■ **Data for this task**
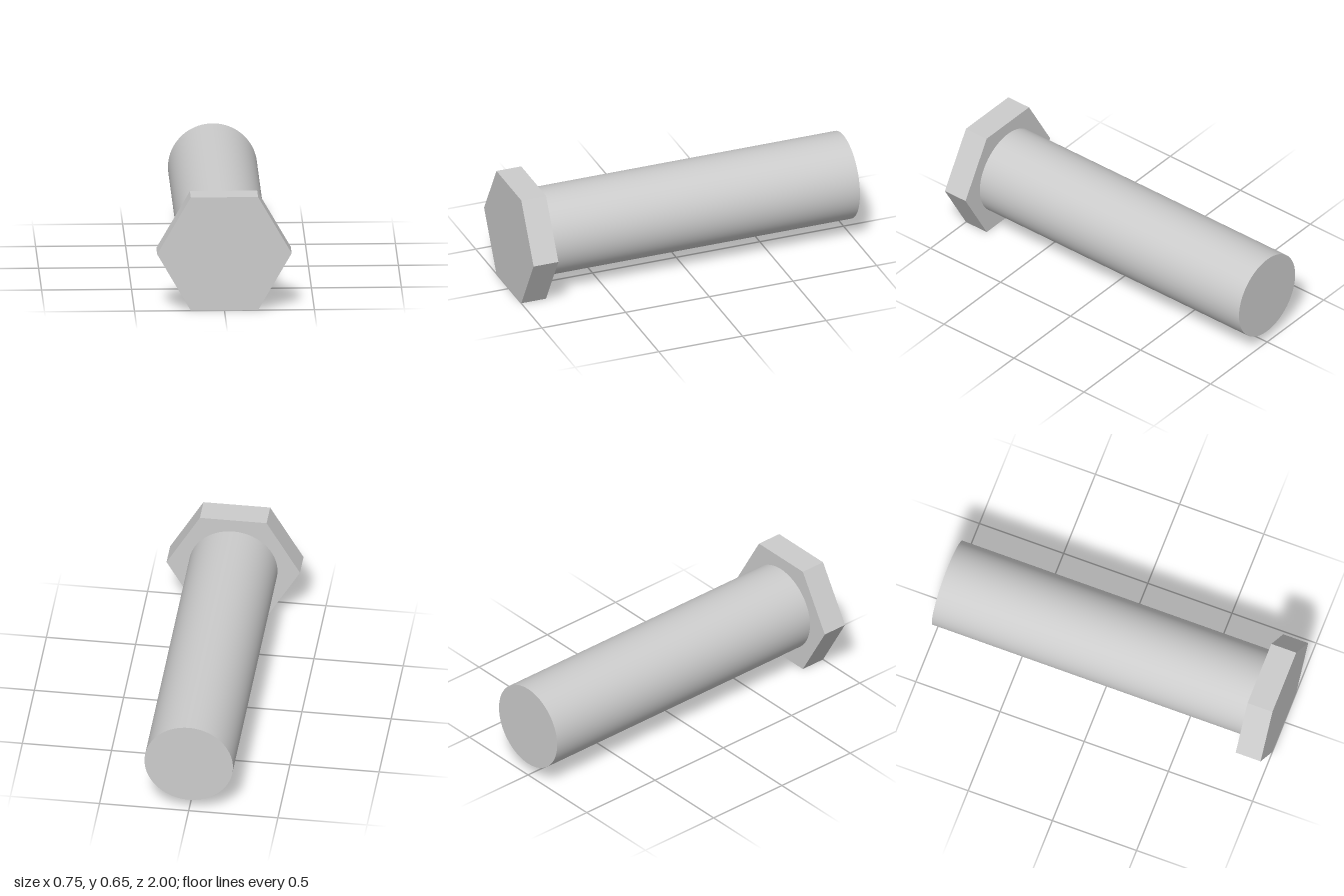
import * as THREE from 'three';

const HEAD_RADIUS = 0.374;   // centre to corner
const HEAD_DEPTH = 0.148;
const SHANK_RADIUS = 0.248;
const LENGTH = 2;
const AXIS_Y = HEAD_RADIUS * Math.cos(Math.PI / 6);   // head rests on one flat

// Prism or cylinder lying along z, from zBack to zFront
function rod(name, radius, zBack, zFront, sides, flatShading) {
  const geometry = new THREE.CylinderGeometry(radius, radius, zFront - zBack, sides);
  geometry.rotateY(Math.PI / 6);   // puts hexagon corners on the x axis
  geometry.rotateX(Math.PI / 2);
  const material = new THREE.MeshStandardMaterial({ color: 0xcccccc, flatShading });
  const mesh = new THREE.Mesh(geometry, material);
  mesh.name = name;
  mesh.position.set(0, AXIS_Y, (zBack + zFront) / 2);
  return mesh;
}

export function createModel() {
  const bolt = new THREE.Group();
  bolt.name = 'hexBolt';
  const front = LENGTH / 2;
  const headBack = front - HEAD_DEPTH;

  // Hexagonal head at the front
  bolt.add(rod('head', HEAD_RADIUS, headBack, front, 6, true));
  // Plain round shank running to the back
  bolt.add(rod('shank', SHANK_RADIUS, -front, headBack, 96, false));

  return bolt;
}
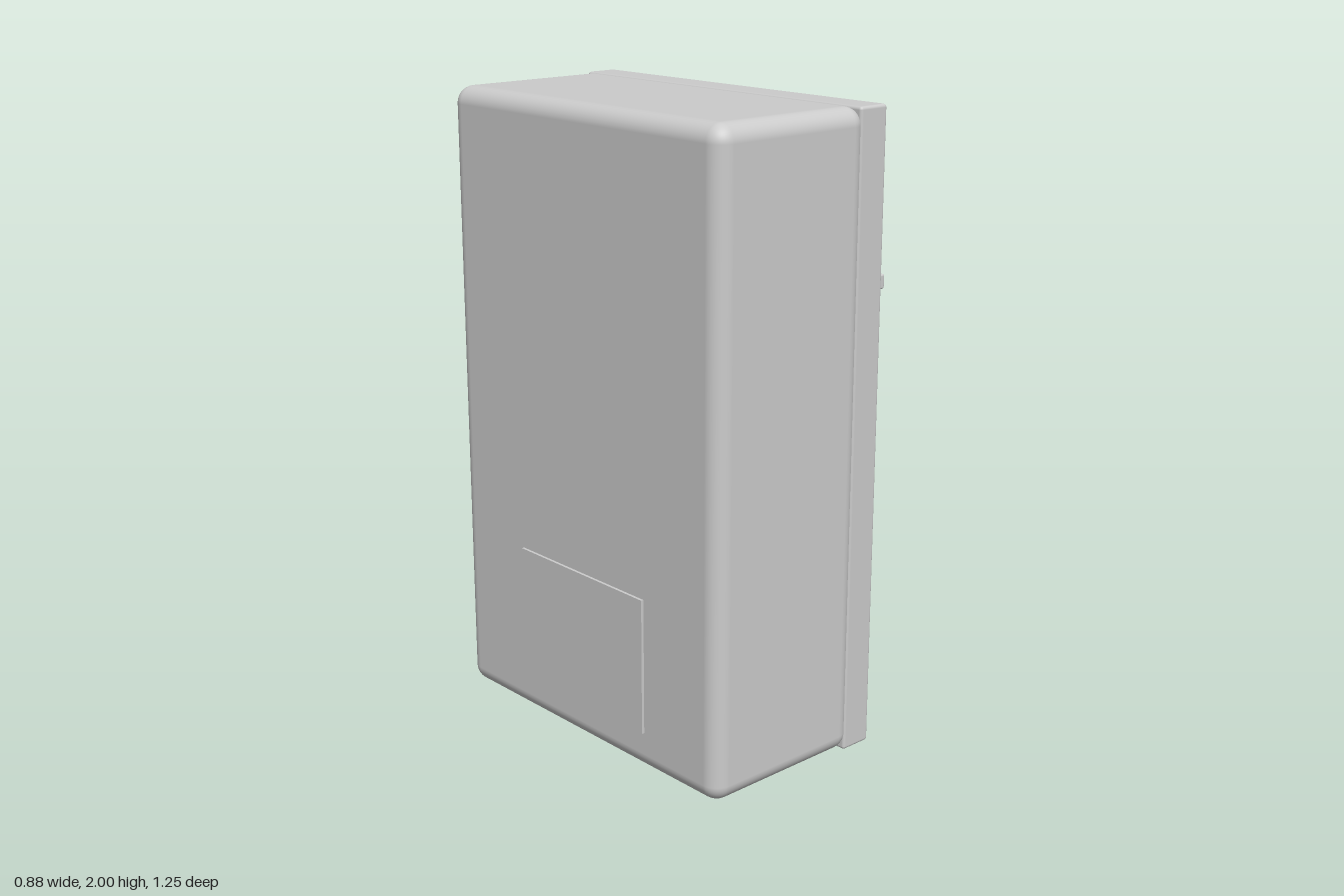
import * as THREE from 'three';
import { RoundedBoxGeometry } from 'three/addons/geometries/RoundedBoxGeometry.js';

const material = new THREE.MeshStandardMaterial({ color: 0xcccccc });

// Box given by its limits on each axis; radius 0 keeps the edges sharp
function block(name, [x0, x1], [y0, y1], [z0, z1], radius = 0, segments = 2) {
  const size = [x1 - x0, y1 - y0, z1 - z0];
  const geometry = radius
    ? new RoundedBoxGeometry(...size, segments, radius)
    : new THREE.BoxGeometry(...size);
  const mesh = new THREE.Mesh(geometry, material);
  mesh.name = name;
  mesh.position.set((x0 + x1) / 2, (y0 + y1) / 2, (z0 + z1) / 2);
  return mesh;
}

export function createModel() {
  const model = new THREE.Group();
  model.name = 'refrigerator';

  // Cabinet with softly rounded edges, its open side tucked behind the door
  model.add(block('cabinet', [-0.434, 0.145], [0.003, 2], [-0.595, 0.62], 0.055, 5));

  // Slab door on the +x side
  model.add(block('door', [0.118, 0.228], [0, 2], [-0.6, 0.615], 0.01, 2));

  // Thin service panel low on the rear of the cabinet
  model.add(block('servicePanel', [-0.443, -0.42], [0.13, 0.565], [-0.278, 0.303]));

  // Two hinges bridging cabinet and door
  for (const [name, y] of [['lowerHinge', 0.183], ['upperHinge', 1.823]]) {
    model.add(block(name, [0.073, 0.159], [y - 0.028, y + 0.028], [-0.626, -0.58]));
  }

  // Door handle: mounting plate, stem and sideways grip
  const handle = new THREE.Group();
  handle.name = 'handle';
  handle.add(
    block('handlePlate', [0.22, 0.262], [1.393, 1.452], [0.315, 0.487]),
    block('handleStem', [0.25, 0.375], [1.406, 1.438], [0.35, 0.436], 0.012, 2),
    block('handleGrip', [0.357, 0.44], [1.397, 1.444], [0.18, 0.438], 0.006, 2)
  );
  model.add(handle);

  return model;
}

■ **Task directions**
Leaving every picture out, write out exactly the lines from the beginning of the listing above to the line with "geometry.rotateX(Math.PI / 2);", inclusive.

■ **Solution to this task**
import * as THREE from 'three';

const HEAD_RADIUS = 0.374;   // centre to corner
const HEAD_DEPTH = 0.148;
const SHANK_RADIUS = 0.248;
const LENGTH = 2;
const AXIS_Y = HEAD_RADIUS * Math.cos(Math.PI / 6);   // head rests on one flat

// Prism or cylinder lying along z, from zBack to zFront
function rod(name, radius, zBack, zFront, sides, flatShading) {
  const geometry = new THREE.CylinderGeometry(radius, radius, zFront - zBack, sides);
  geometry.rotateY(Math.PI / 6);   // puts hexagon corners on the x axis
  geometry.rotateX(Math.PI / 2);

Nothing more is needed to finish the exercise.